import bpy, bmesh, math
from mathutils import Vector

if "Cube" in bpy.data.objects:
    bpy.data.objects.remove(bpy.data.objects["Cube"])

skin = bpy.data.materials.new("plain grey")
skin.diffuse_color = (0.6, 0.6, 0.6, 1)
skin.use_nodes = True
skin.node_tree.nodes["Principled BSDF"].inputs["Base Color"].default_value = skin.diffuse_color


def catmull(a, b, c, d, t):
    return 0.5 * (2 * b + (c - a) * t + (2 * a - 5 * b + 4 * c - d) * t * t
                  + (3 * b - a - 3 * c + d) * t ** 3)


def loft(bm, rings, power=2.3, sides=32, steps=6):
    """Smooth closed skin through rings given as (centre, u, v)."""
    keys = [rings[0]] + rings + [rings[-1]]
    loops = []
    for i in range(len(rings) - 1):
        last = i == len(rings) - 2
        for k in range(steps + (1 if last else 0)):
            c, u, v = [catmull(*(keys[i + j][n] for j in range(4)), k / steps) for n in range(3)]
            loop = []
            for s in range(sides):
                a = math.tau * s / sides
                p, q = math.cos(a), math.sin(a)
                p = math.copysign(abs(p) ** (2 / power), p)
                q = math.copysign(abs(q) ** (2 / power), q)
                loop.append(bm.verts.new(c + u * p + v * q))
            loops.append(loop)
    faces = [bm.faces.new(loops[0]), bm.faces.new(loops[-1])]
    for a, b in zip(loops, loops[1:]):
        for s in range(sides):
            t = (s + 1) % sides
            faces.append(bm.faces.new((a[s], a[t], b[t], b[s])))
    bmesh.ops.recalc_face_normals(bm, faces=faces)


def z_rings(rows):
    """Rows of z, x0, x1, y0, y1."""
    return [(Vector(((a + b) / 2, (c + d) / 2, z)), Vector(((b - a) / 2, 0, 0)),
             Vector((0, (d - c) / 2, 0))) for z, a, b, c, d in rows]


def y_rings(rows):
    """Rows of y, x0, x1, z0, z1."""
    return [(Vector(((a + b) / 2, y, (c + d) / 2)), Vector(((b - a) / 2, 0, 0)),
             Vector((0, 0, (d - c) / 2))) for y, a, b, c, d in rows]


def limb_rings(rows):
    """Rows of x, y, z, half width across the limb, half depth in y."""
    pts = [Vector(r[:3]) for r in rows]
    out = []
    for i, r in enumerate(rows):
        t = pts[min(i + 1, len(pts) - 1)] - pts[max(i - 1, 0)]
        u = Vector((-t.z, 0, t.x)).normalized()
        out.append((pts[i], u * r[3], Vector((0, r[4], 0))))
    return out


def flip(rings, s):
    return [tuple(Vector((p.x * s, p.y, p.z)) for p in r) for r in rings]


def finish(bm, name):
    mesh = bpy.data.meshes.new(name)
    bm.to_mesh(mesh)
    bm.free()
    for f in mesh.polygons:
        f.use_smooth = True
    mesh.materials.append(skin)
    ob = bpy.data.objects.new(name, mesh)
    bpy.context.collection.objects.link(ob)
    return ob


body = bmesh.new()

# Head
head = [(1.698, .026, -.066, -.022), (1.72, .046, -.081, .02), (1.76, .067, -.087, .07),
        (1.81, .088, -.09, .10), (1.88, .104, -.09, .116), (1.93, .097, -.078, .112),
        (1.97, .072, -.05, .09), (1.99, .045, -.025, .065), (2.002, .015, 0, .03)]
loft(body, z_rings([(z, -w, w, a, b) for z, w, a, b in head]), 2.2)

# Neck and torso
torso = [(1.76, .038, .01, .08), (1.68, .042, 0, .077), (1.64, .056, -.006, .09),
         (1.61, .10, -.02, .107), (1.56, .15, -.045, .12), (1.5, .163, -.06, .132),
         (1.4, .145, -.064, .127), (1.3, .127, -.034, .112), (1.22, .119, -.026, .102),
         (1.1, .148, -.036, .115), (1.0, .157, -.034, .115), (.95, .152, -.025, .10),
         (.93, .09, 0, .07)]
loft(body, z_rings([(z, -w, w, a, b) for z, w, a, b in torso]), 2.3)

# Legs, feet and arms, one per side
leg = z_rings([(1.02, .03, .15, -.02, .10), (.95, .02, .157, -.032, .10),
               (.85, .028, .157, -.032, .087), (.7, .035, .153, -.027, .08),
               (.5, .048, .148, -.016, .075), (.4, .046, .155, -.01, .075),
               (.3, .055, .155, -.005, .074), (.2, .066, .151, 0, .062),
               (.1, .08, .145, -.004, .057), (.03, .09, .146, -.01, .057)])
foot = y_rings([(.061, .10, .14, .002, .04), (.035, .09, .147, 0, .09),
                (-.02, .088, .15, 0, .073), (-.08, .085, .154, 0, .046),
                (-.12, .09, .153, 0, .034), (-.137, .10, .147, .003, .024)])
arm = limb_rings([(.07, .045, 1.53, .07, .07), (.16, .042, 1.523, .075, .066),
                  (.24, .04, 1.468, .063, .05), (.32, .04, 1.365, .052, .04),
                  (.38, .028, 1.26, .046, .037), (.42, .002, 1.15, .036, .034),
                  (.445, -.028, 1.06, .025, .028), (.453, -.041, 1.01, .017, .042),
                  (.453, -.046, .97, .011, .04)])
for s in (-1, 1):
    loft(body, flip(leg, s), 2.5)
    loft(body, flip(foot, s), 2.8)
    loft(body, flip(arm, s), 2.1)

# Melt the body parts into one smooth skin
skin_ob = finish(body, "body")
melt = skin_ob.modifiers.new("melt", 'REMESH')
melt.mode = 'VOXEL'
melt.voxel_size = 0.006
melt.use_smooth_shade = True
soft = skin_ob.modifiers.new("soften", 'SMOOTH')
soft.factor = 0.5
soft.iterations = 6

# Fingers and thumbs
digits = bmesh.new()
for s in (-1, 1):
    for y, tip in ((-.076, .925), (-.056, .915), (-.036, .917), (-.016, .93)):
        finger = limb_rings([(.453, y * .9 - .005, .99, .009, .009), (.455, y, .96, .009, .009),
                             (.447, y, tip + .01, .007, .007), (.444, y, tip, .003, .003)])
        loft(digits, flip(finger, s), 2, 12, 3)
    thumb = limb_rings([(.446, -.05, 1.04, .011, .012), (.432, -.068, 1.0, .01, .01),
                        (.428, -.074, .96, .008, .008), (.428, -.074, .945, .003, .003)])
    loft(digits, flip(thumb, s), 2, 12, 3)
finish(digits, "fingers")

============

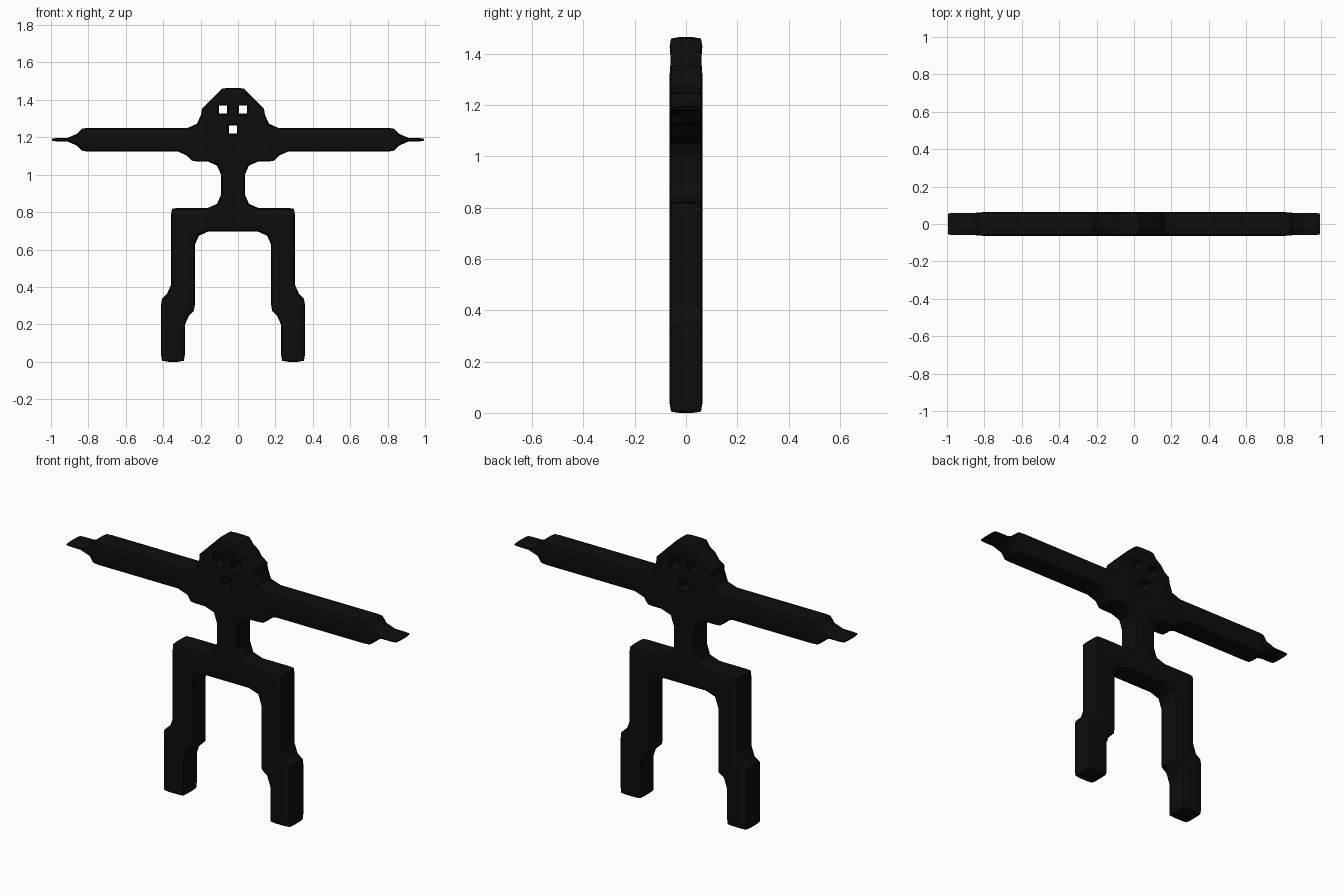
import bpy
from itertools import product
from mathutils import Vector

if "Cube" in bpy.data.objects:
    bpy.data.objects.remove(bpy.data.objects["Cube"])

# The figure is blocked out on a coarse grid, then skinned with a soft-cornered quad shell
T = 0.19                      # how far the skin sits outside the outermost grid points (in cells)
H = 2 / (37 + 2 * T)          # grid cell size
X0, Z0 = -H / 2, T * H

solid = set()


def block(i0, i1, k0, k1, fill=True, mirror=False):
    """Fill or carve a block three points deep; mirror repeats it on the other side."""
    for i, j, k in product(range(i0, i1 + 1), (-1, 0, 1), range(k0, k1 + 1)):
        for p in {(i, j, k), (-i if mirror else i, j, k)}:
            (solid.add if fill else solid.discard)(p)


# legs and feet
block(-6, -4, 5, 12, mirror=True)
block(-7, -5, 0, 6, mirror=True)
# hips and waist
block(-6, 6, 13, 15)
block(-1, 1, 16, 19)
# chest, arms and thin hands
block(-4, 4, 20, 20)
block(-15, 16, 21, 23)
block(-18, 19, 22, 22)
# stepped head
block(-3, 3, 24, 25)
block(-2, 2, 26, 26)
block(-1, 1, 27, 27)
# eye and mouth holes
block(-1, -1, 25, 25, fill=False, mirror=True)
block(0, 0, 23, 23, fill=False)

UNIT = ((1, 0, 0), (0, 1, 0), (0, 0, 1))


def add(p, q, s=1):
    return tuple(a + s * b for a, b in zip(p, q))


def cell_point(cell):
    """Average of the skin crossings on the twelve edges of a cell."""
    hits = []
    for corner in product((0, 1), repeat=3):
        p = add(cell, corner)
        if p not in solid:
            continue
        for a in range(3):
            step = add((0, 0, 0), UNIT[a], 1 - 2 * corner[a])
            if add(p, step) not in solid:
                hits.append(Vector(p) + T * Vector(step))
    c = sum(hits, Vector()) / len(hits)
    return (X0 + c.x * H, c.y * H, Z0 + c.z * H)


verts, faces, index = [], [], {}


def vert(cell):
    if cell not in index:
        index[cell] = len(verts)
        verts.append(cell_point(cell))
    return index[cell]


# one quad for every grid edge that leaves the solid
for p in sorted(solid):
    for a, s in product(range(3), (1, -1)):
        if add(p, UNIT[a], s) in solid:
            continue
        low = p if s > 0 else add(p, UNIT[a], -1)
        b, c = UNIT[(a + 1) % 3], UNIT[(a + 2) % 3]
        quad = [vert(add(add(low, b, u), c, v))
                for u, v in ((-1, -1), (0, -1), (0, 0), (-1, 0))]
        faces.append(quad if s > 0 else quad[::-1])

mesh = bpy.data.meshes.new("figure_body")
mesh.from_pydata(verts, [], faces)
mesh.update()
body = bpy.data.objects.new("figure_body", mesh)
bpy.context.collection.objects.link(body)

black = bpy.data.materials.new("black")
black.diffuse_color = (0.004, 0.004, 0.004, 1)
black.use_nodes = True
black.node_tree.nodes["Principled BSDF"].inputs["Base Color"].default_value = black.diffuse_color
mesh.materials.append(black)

============

WHAT IS BEING ASKED:
Select all lines with the word "solid" from the entries above.

REPLY TO THE TASK:
solid = set()
            (solid.add if fill else solid.discard)(p)
        if p not in solid:
            if add(p, step) not in solid:
# one quad for every grid edge that leaves the solid
for p in sorted(solid):
        if add(p, UNIT[a], s) in solid:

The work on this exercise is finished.